An American computer scientist who invented the widely used computer concept, ‘cut-copy-paste’, Larry Tesler, has died at age 74.
The concepts became instrumental to user interface building blocks for both text editors and entire computer operating systems.
The news of Mr Tesler’s death was divulged to the world in a tweet by Xerox, a U.S. tech company where he worked with before his death.
“The inventor of cut/copy & paste, find & replace, and more, was former Xerox researcher Larry Tesler,” the company tweeted on Wednesday evening. “Your workday is easier thanks to his revolutionary ideas.”
The company said he died on Monday without giving any information about where he had died or the cause of his death.
“Your workday is easier thanks to his revolutionary ideas.
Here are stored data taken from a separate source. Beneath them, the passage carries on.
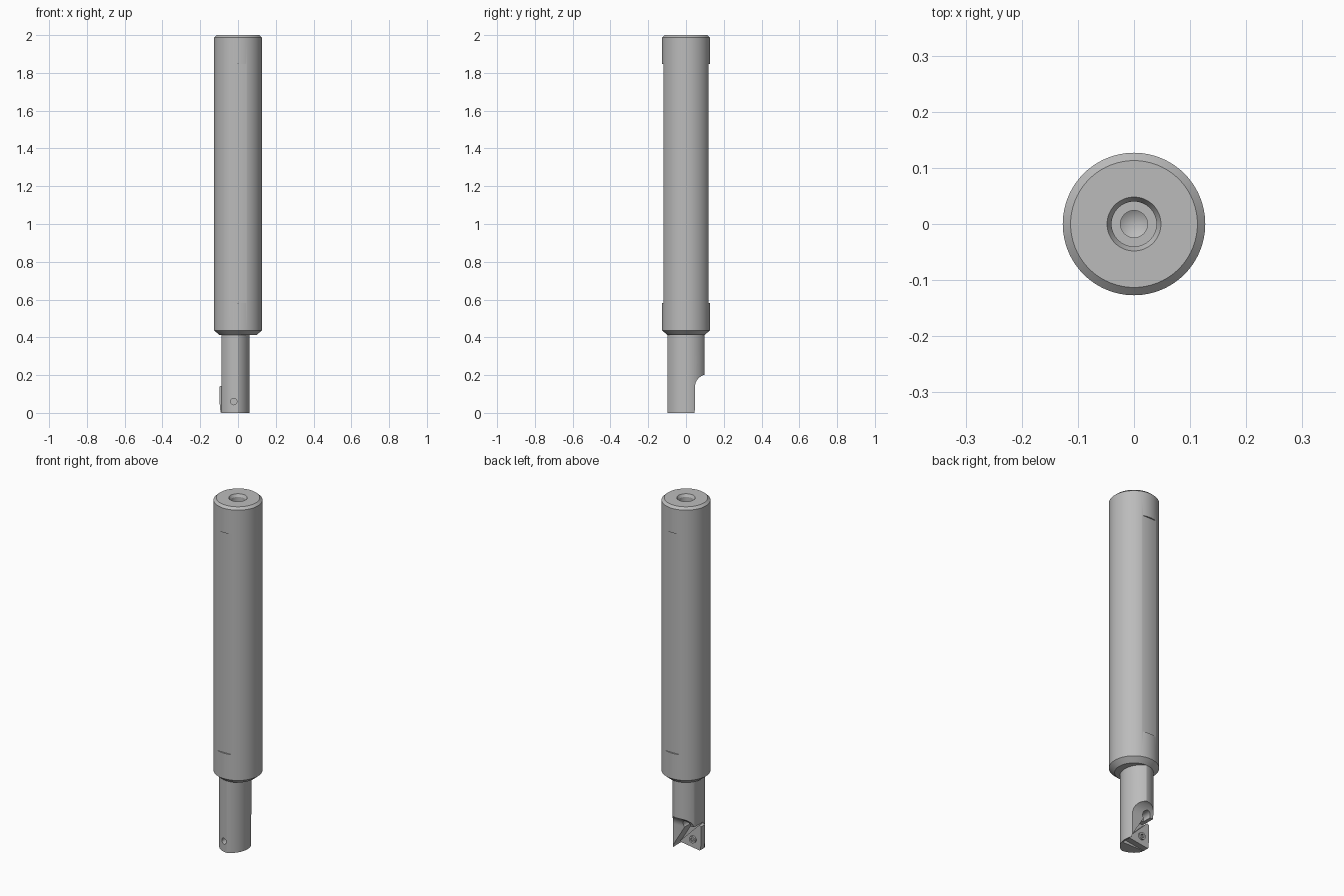
import bpy, bmesh, math
from mathutils import Matrix

cube = bpy.data.objects.get("Cube")
if cube:
    bpy.data.objects.remove(cube, do_unlink=True)

steel = bpy.data.materials.new("steel_grey")
steel.use_nodes = True
steel.diffuse_color = (0.5, 0.5, 0.5, 1)
steel.node_tree.nodes["Principled BSDF"].inputs["Base Color"].default_value = (0.5, 0.5, 0.5, 1)


def finish(bm, name):
    bmesh.ops.recalc_face_normals(bm, faces=bm.faces)
    mesh = bpy.data.meshes.new(name)
    bm.to_mesh(mesh)
    bm.free()
    ob = bpy.data.objects.new(name, mesh)
    bpy.context.collection.objects.link(ob)
    mesh.materials.append(steel)
    return ob


def lathe(name, profile, n=96):
    """Closed solid turned about z from (radius, z) points that start and end on the axis."""
    bm = bmesh.new()
    rings = []
    for r, z in profile:
        if r == 0:
            rings.append([bm.verts.new((0, 0, z))] * n)
        else:
            rings.append([bm.verts.new((r * math.cos(math.tau * i / n),
                                        r * math.sin(math.tau * i / n), z)) for i in range(n)])
    for a, b in zip(rings, rings[1:]):
        for i in range(n):
            j = (i + 1) % n
            bm.faces.new(list(dict.fromkeys((a[i], a[j], b[j], b[i]))))
    return finish(bm, name)


def prism(name, points, lo, hi, axis):
    """Extrude an outline along an axis: z takes (x, y), y takes (x, z), x takes (y, z)."""
    place = {"z": lambda p, t: (p[0], p[1], t),
             "y": lambda p, t: (p[0], t, p[1]),
             "x": lambda p, t: (t, p[0], p[1])}[axis]
    bm = bmesh.new()
    a = [bm.verts.new(place(p, lo)) for p in points]
    b = [bm.verts.new(place(p, hi)) for p in points]
    bm.faces.new(a)
    bm.faces.new(b)
    for i in range(len(a)):
        j = (i + 1) % len(a)
        bm.faces.new((a[i], a[j], b[j], b[i]))
    return finish(bm, name)


def arc(cx, cy, r, start, end, n):
    return [(cx + r * math.cos(math.radians(start + (end - start) * i / n)),
             cy + r * math.sin(math.radians(start + (end - start) * i / n))) for i in range(n + 1)]


def cut(ob, cutter):
    cutter.hide_render = True
    mod = ob.modifiers.new("cut", "BOOLEAN")
    mod.operation, mod.solver, mod.object = "DIFFERENCE", "EXACT", cutter
    bpy.context.view_layer.objects.active = ob
    bpy.ops.object.modifier_apply(modifier=mod.name)
    bpy.data.objects.remove(cutter, do_unlink=True)


def smooth(ob):
    bpy.ops.object.select_all(action="DESELECT")
    ob.select_set(True)
    bpy.context.view_layer.objects.active = ob
    bpy.ops.object.shade_smooth_by_angle(angle=math.radians(25))


# Shank with chamfered ends and a stepped coolant bore in the top
shank = lathe("shank", [(0, 0.412), (0.098, 0.412), (0.127, 0.437), (0.127, 1.987), (0.113, 2),
                        (0.048, 2), (0.040, 1.985), (0.040, 1.93), (0.024, 1.93),
                        (0.024, 1.90), (0, 1.885)])
# Clamping flats on front and back
for s in (-1, 1):
    cut(shank, prism("flat_cutter", [(-0.2, 0.583), (0.2, 0.583), (0.2, 1.847), (-0.2, 1.847)],
                     *sorted((s * 0.119, s * 0.2)), "y"))
smooth(shank)

# Neck: round on the cutting side, shallower arc on the other
outline = [(max(x, -0.087), y) for x, y in arc(0, 0, 0.098, 90, 270, 48)]
outline += arc(-0.05, 0, 0.11, -63, 63, 36)[1:-1]
neck = prism("neck", outline, 0, 0.42, "z")

# Chip gullet: flat back face running out in a radius
gullet = [(0.047, -0.05), (0.2, -0.05), (0.2, 0.205)]
gullet += arc(0.117, 0.135, 0.07, 90, 180, 14)
cut(neck, prism("gullet_cutter", gullet, -0.3, 0.3, "x"))

# Diagonal insert pocket, with a small scoop above it
cut(neck, prism("pocket_cutter", [(-0.2, -0.05), (0.055, -0.05), (0.05, 0.012), (-0.03, 0.145),
                                  (-0.2, 0.165)], -0.03, 0.2, "y"))
cut(neck, prism("scoop_cutter", arc(-0.04, 0.155, 0.024, 0, 360, 24)[:-1], 0.0, 0.2, "y"))

# Screw hole showing through the front
cut(neck, prism("screw_hole_cutter", arc(-0.023, 0.06, 0.017, 0, 360, 24)[:-1], -0.2, -0.05, "y"))
smooth(neck)

# Triangular cutting insert with clipped corners
insert = prism("cutting_insert", [(-0.098, 0.14), (-0.098, 0.06), (-0.093, 0.004), (-0.086, 0.001),
                                  (0.03, 0.018), (0.034, 0.026), (-0.084, 0.145)],
               -0.034, 0.002, "y")

# Clamping screw with a hexagonal socket
screw = prism("insert_screw", arc(-0.047, 0.055, 0.02, 0, 360, 32)[:-1], -0.02, 0.012, "y")
cut(screw, prism("socket_cutter", arc(-0.047, 0.055, 0.011, 0, 360, 6)[:-1], 0.0, 0.05, "y"))
smooth(screw)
Larry passed away Monday, so please join us in celebrating him,” the company said.
A graduate of Stanford University, Mr Tesler specialised in human-computer interaction, employing his skills at Amazon, Apple, Yahoo, and the Xerox Palo Alto Research Center (PARC).
Upon his death, he was a consultant to Valley firms big and small, specialising in the way users experience technology products.
‘Silicon Valley history man’
Born in 1945 in New York, Mr Tesler was schooled at Stanford University, in computer science.
After graduating, he specialised in user interface design – that is, making computer systems more user-friendly.
He worked for a number of major tech firms during his long career. After working in AI (artificial intelligence) research, he joined Xerox’s Palo Alto Research Center (PARC) in 1973, where he developed ‘cut, copy, and paste’.
In 1980, Apple co-founder, Steve Jobs poached him for his company, where he spent 17 years and rose to chief scientist in 1993. His research was used to develop better iterations of the ideas for Apple products.
After leaving Apple, Mr Tesler worked at Stagecast, an education software startup that was spun out of Apple, and also spent time at Amazon, Yahoo, and 23andMe. Since 2009, he had been a UX consultant based in California.
Inventing what some describe as the greatest computer utility command— cut, copy and paste command, Mr Tesler gained spotlight in 1984 when the command was made popular by Apple after being incorporated in software on the Lisa computer in 1983 and the original Macintosh that debuted the following year.
The cut and paste command was said to have been inspired by old-fashioned editing that involved actually cutting portions of printed text and affixing them elsewhere with adhesive.
With the upsurge of technology, many now rely widely on the command although critics would argue that this has also aided plagiarism.